What needs to be done: Would you work out how many lines below include the word "colour"? Only that number is wanted.

Records supplied:

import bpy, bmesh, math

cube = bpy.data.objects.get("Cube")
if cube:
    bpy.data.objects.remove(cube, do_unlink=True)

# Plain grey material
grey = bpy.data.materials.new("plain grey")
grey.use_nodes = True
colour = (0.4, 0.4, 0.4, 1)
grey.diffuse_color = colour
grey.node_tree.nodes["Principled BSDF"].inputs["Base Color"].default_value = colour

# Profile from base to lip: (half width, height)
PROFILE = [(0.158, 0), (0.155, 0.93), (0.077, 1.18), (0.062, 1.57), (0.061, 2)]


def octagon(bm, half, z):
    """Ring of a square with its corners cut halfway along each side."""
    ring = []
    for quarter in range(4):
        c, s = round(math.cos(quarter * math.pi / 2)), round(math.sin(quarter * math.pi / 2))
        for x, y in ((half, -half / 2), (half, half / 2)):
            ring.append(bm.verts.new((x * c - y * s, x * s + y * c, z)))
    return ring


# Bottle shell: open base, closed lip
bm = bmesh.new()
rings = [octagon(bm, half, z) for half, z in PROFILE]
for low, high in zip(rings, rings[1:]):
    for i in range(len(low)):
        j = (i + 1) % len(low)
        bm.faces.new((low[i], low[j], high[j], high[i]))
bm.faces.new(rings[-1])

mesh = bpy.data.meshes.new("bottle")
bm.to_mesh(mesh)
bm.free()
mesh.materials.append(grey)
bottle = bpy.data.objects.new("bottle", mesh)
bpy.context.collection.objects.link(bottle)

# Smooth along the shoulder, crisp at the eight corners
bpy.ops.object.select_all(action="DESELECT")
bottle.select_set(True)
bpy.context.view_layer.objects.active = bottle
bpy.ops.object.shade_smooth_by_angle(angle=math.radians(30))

Exercise result: 3